Discusses three worldwide policy trends--privatization, revitalization, and decentralization--and their impact on economic development and extension education.
Sampson, S. A. "Technological Issues for Improving Access to Internet Web Sites for Rural Users." Journal of Extension 36, no. 4 (August 1998). <http://www.joe.org/joe/1998august/tt2.txt>
Website developers can improve accessibility to their sites by rural clients through awareness of technological challenges encountered by their potential market. Some rural users face problems with reliability of telephone services and dated computer technology. These technological issues can have an impact on the effective use of the Web as a mechanism for data and information delivery.
Shrestha, G. M., and Sutphin, H. D. "Program Delivery via Satellite in the Information Age: Extension Educators' Perspectives on Teaching Techniques, Communication Channels, and Participation." Journal of Educational Technology Systems 24, no. 2 (1996): 135-144. (EJ 520 265)
Describes program delivery through the Cornell Cooperative Extension Satellite Network as a new educational initiative in the information age. Results of a questionnaire survey sent to 375 educators are discussed, including effectiveness of teaching techniques and communication channels and factors that encourage and discourage participation.
Siegrist, H.; Labarge, G.; and Prochaska, S. "Using Electronic Media to Convey Timely Information." Journal of Extension 36, no. 5 (October 1998). <http://www.joe.org/joe/1998october/iw1.txt>
Ohio State University Extension specialists and agents use e-mail and fax services to convey information to crop consultants, farmers, and agronomy service personnel. Survey results confirm that this educational delivery is popular among industry personnel and farmers alike. Participants appreciate the timeliness of information provided electronically.
Tennessen, D. J.; PonTell, S.; Romine, V.; and Motheral, S. W. "Opportunities for Cooperative Extension and Local Communities in the Information Age." Journal of Extension 35, no. 5 (October 1997). <http://www.joe.org/joe/1997october/comm1.txt>
Access to the Internet by some communities can be inhibited by lack of economic and human resources.

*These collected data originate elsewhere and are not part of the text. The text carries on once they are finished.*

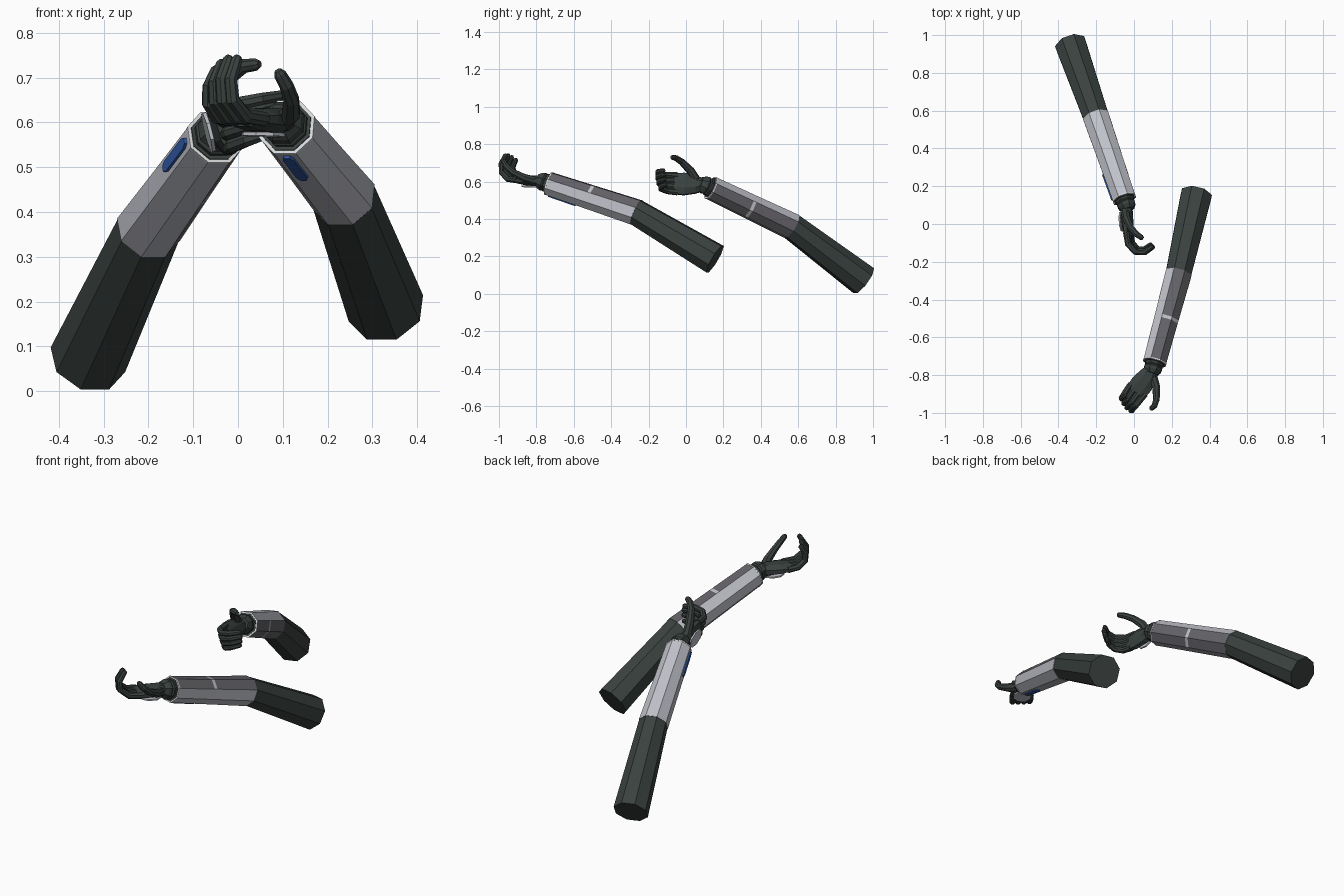
import bpy, bmesh, math
from mathutils import Vector as V

cube = bpy.data.objects.get("Cube")
if cube:
    bpy.data.objects.remove(cube, do_unlink=True)


def material(name, rgb):
    m = bpy.data.materials.new(name)
    m.use_nodes = True
    m.diffuse_color = (*rgb, 1)
    m.node_tree.nodes["Principled BSDF"].inputs["Base Color"].default_value = (*rgb, 1)
    return m


DARK = material("dark green grey", (0.042, 0.054, 0.050))
LIGHT = material("light grey", (0.53, 0.54, 0.59))
PANEL = material("dark panel grey", (0.13, 0.125, 0.14))
RIM = material("pale rim", (0.70, 0.71, 0.73))
BLUE = material("blue", (0.035, 0.11, 0.42))
UP = V((0, 0, 1))


def frame(axis, up):
    """Two unit vectors spanning the plane across an axis."""
    axis = axis.normalized()
    u = up.cross(axis).normalized()
    return u, axis.cross(u)


def loft(name, mats, sections, n=8, rule=None):
    """Skin rings given as (centre, u, v, radius_u, radius_v)."""
    bm = bmesh.new()
    rings = []
    for c, u, v, ru, rv in sections:
        angles = [math.tau * (k + 0.5) / n for k in range(n)]
        rings.append([bm.verts.new(c + u * ru * math.cos(a) + v * rv * math.sin(a)) for a in angles])
    for s, (a, b) in enumerate(zip(rings, rings[1:])):
        for k in range(n):
            j = (k + 1) % n
            f = bm.faces.new((a[k], a[j], b[j], b[k]))
            if rule:
                f.material_index = rule(s, k)
    bm.faces.new(rings[0][::-1])
    bm.faces.new(rings[-1])
    bmesh.ops.recalc_face_normals(bm, faces=bm.faces)
    mesh = bpy.data.meshes.new(name)
    bm.to_mesh(mesh)
    bm.free()
    for m in mats:
        mesh.materials.append(m)
    ob = bpy.data.objects.new(name, mesh)
    bpy.context.collection.objects.link(ob)
    return ob


def tube(name, points, radii, up):
    """Digit following a bent path, with a narrowed rounded tip."""
    sections = []
    for i, p in enumerate(points):
        tangent = points[min(i + 1, len(points) - 1)] - points[max(i - 1, 0)]
        u, v = frame(tangent, up)
        sections.append((p, u, v, radii[i], radii[i]))
    end = (points[-1] - points[-2]).normalized()
    r = radii[-1]
    sections.append((points[-1] + end * r * 0.7, u, v, r * 0.6, r * 0.6))
    return loft(name, [DARK], sections)


def arm(side, shoulder, elbow, wrist, panel_faces, blue_angle):
    upper, fore = (elbow - shoulder).normalized(), (wrist - elbow).normalized()
    fu, fv = frame(fore, UP)
    su, sv = frame(upper, UP)
    mu, mv = frame(upper + fore, UP)
    radius = lambda t: 0.074 - 0.008 * t
    at = lambda t: elbow.lerp(wrist, t)

    # Sleeve, mitred against the forearm
    loft(side + "_sleeve", [DARK], [(shoulder, su, sv, 0.088, 0.088), (elbow, mu, mv, 0.073, 0.073)])

    # Forearm shell with a two-face panel crossed by a light band
    sections = [(elbow, mu, mv, 0.075, 0.075)]
    sections += [(at(t), fu, fv, radius(t), radius(t)) for t in (0.51, 0.545, 1)]
    loft(side + "_forearm", [LIGHT, PANEL], sections,
         rule=lambda s, k: int(k in panel_faces and s != 1))

    # Rim, recessed collar and wrist cuff
    def disc(name, mat, spans):
        loft(side + name, [mat], [(wrist + fore * d, fu, fv, r, r) for d, r in spans])
    disc("_forearm_rim", RIM, [(-0.002, 0.067), (0.005, 0.067)])
    disc("_wrist_collar", DARK, [(0, 0.059), (0.008, 0.059)])
    disc("_wrist_cuff", DARK, [(0, 0.05), (0.02, 0.052), (0.026, 0.046), (0.034, 0.052),
                               (0.05, 0.048), (0.07, 0.034)])

    # Blue strip along the back of the forearm
    out = fu * math.cos(blue_angle) + fv * math.sin(blue_angle)
    across = fore.cross(out)
    loft(side + "_blue_strip", [BLUE],
         [(at(t) + out * radius(t) * 0.925, across, out, w, 0.009)
          for t, w in ((0.66, 0.009), (0.69, 0.018), (0.94, 0.018), (0.97, 0.009))], n=4)


def hand(side, origin, along, palm, sign):
    d = along.normalized()
    p = (palm - d * palm.dot(d)).normalized()
    t = d.cross(p) * sign
    place = lambda a, b, c: origin + d * a + t * b + p * c

    # Palm and plate on the back of the hand
    loft(side + "_palm", [DARK], [(place(a, 0, 0), t, p, w, h) for a, w, h in (
        (-0.02, 0.034, 0.032), (0.03, 0.052, 0.031), (0.09, 0.065, 0.027), (0.145, 0.062, 0.018))])
    loft(side + "_hand_plate", [LIGHT], [(place(0.065, 0, c), d, t, 0.055, 0.048) for c in (-0.036, -0.028)])

    # Four curled fingers
    path = ((0.125, 0), (0.19, 0.005), (0.235, 0.04), (0.24, 0.085), (0.215, 0.13))
    for i, (name, size) in enumerate((("index", 1), ("middle", 1), ("ring", 0.93), ("little", 0.82))):
        lateral = 0.046 - 0.031 * i
        points = [place(0.125 + (a - 0.125) * size, lateral * (1 - 0.06 * j), c * size)
                  for j, (a, c) in enumerate(path)]
        tube(side + "_" + name + "_finger", points, (0.017, 0.017, 0.016, 0.015, 0.013), t)

    # Thumb
    points = [place(*q) for q in ((0.025, 0.025, 0), (0.06, 0.072, 0.015),
                                  (0.11, 0.11, 0.045), (0.145, 0.122, 0.075), (0.165, 0.118, 0.1))]
    tube(side + "_thumb", points, (0.024, 0.022, 0.018, 0.016, 0.014), d * 0.5 - t)


arm("right", V((-0.335, 0.95, 0.07)), V((-0.2, 0.565, 0.36)), V((-0.052, 0.135, 0.565)),
    (6, 7), math.pi)
hand("right", V((-0.04, 0.08, 0.582)), V((0.08, -1, 0.05)), V((0.97, 0, 0.25)), 1)

arm("left", V((0.33, 0.155, 0.185)), V((0.235, -0.265, 0.435)), V((0.11, -0.73, 0.588)),
    (0, 1), -math.pi / 2)
hand("left", V((0.096, -0.775, 0.603)), V((-0.6, -0.8, 0.03)), UP, -1)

Cooperative Extension can play a role in enabling communities to access the Internet by seeking alliances among local individuals, industry, and institutions to employ the Internet as an educational and work medium.
Warner, M. E.; Hinrichs, C.; Schneyer, J.; and Joyce, L. "From Knowledge Extended to Knowledge Created: Challenges for a New Extension Paradigm." Journal of Extension 36, no. 4 (August 1998). <http://www.joe.org/joe/1998august/rb1.txt> The practice of extension has been described as "knowledge applied" or "knowledge extended." The research community has begun to recognize extension's role in creating knowledge. This movement recognizes extension's capacity to participate as a full partner in the research process.
Warner, P. D.; Christenson, J. A.; Dillman, D. A.; and Salant, P. "Public Perception of Extension." Journal of Extension 34, no. 4 (August 1996). <http://www.joe.org/joe/1996august/a1.txt> Telephone surveys of the U.S. population in 1982 and 1995 asked about the awareness and use of extension. Awareness of extension has remained high, although buoyed by 4-H's high visibility. Annual use of extension registered a decline.
White, B. A., and Burnham, B. "The Cooperative Extension System: A Facilitator of Access for Community-Based Education." In Public Libraries and Community-Based Education: Making the Connection for Lifelong Learning. Vol. 2: Commissioned Papers. Washington, DC: National Institute on Postsecondary Education, Libraries, and Lifelong Learning, Office of Educational Research and Improvement, U.S. Department of Education, 1995. (ED 385 260)
Describes the Cooperative Extension System as a national model of collaboration in nonformal, lifelong learning. Presents its strategic planning effort, "Framing the Future," and addresses issues of connectivity and access.